A long-standing paradigm in the oncology field is that cancer is driven by activating mutations in genes such as KRAS that lead to dysregulation of intracellular signaling pathways that finally lead to uncontrolled proliferation, resistance to apoptosis or to a blockade in terminal differentiation. Our preliminary data generated with a mouse model of overexpression of the wild type form of Rras2, a close relative to KRAS, leads to breast cancer in a short timeframe, without the need for additional intentional modifications of the mouse genome.

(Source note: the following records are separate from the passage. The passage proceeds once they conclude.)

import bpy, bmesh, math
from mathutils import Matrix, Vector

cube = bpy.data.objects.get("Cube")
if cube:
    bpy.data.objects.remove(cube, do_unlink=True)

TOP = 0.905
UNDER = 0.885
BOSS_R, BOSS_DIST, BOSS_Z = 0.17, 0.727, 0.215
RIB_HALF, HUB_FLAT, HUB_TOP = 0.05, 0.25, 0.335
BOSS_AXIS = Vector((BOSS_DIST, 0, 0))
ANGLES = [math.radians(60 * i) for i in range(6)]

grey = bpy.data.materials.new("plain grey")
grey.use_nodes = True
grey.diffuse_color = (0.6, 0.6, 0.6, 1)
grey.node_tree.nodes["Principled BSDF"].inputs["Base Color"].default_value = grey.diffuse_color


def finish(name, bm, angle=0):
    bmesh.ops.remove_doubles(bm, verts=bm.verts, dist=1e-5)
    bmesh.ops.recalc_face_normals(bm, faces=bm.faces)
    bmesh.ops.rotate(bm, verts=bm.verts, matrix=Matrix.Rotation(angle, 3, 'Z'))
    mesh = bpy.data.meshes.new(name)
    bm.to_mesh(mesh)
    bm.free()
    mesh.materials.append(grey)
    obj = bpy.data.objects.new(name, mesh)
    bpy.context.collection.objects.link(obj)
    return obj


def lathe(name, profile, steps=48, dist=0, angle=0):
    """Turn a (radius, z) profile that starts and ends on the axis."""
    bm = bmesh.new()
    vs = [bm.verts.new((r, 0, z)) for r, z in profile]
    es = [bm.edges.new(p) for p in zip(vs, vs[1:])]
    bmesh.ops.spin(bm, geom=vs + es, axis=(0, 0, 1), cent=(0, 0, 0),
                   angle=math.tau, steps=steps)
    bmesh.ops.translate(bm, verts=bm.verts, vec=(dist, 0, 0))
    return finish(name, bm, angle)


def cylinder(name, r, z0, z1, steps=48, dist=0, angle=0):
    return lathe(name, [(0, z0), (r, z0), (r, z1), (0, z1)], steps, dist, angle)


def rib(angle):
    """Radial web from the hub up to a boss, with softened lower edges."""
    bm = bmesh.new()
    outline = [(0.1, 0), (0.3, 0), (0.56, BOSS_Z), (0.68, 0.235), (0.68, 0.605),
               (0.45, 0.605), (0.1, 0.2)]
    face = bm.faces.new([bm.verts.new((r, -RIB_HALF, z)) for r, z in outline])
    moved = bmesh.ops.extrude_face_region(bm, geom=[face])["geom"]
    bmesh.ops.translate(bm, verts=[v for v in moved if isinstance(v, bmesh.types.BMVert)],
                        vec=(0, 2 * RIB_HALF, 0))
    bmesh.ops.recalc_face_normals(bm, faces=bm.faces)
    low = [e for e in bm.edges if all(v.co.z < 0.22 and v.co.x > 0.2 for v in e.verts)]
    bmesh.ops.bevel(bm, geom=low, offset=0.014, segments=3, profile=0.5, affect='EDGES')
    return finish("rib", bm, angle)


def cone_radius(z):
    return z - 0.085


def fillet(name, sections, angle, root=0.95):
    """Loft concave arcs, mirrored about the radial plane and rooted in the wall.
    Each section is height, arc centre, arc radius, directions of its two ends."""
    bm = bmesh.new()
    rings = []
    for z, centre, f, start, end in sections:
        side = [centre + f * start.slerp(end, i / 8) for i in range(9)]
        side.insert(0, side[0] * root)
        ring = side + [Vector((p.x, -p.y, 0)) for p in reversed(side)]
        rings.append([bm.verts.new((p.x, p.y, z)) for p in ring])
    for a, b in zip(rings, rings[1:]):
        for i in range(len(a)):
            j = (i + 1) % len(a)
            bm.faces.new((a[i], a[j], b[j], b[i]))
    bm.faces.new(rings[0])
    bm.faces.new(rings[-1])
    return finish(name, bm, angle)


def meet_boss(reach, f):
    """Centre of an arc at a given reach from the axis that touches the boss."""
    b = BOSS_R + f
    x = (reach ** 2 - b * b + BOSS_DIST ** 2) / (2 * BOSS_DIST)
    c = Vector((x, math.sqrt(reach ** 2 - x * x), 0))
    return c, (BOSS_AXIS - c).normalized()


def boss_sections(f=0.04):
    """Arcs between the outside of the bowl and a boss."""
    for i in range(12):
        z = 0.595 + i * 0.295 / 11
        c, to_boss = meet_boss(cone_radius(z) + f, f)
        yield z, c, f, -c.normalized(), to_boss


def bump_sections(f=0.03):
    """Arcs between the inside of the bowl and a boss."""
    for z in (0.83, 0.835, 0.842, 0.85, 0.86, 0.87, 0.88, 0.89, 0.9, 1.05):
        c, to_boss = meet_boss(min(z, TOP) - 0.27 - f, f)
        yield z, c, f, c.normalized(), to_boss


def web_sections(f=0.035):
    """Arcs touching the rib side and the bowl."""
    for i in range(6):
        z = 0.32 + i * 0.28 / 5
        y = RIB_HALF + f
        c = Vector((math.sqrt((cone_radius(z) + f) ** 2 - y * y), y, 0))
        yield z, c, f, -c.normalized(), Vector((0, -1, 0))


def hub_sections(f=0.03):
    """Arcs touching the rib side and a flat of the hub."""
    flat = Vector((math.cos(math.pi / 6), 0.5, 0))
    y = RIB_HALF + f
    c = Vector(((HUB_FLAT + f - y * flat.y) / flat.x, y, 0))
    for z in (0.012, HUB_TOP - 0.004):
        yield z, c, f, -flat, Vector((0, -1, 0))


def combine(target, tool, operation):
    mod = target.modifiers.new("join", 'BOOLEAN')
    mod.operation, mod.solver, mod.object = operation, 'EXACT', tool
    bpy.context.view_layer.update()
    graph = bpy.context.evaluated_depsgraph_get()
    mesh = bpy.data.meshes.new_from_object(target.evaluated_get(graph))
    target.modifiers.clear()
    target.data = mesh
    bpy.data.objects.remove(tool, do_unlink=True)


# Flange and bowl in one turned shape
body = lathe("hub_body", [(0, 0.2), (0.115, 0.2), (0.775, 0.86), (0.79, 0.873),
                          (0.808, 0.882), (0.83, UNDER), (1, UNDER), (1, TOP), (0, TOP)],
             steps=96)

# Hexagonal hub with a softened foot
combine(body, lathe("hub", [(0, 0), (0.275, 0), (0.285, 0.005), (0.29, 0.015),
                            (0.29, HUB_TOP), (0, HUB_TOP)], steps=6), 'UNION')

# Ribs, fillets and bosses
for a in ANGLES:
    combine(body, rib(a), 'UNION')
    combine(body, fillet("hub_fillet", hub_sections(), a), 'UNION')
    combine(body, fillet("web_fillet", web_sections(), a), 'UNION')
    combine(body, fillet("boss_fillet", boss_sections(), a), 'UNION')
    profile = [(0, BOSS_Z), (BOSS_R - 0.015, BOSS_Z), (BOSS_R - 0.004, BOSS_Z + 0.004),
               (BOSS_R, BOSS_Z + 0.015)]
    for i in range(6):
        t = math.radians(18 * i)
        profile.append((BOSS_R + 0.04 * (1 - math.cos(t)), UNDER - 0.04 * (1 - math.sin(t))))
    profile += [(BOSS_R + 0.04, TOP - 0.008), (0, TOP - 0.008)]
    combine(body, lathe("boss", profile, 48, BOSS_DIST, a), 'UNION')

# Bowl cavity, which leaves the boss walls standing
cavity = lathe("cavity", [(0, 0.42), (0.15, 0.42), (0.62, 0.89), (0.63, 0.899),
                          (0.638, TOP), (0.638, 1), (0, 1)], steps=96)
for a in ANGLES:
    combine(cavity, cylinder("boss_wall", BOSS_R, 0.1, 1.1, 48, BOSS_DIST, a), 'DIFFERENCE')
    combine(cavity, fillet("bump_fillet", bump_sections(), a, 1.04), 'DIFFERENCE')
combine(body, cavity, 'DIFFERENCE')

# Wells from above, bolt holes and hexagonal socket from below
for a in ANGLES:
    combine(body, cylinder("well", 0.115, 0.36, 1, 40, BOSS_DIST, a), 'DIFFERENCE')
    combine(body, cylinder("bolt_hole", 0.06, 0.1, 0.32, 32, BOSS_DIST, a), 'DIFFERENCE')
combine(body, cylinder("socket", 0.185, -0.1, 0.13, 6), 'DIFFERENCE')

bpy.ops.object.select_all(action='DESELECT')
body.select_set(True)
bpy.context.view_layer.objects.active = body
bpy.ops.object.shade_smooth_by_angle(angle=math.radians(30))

Breast tumors in those mice, termed R26-Rras2, quickly develop in breeding females soon after labor or during the breast-feeding period but not in nulliparous mice. These data point out to Rras2 being involved in the development of breast tumors related perhaps to the intense proliferation of mammary gland epithelium ocurring during pregnancy and/or during lactation. The phenotype of our Rosa26-Rras2 mice could thus be related to a transient increase in maternal breast cancer risk that peaks in women 5 years following delivery and levels off 15 years postpartum.
Female and male mice that overexpress wild type Rras2 also develop an indolent B cell leukemia that is reminiscent of human B cell chronic lymphocytic leukemia (B-CLL). This could be related to the signaling function of this GTPase directly downstream of the B cell Receptor.
Hosted by: Pavel Tolar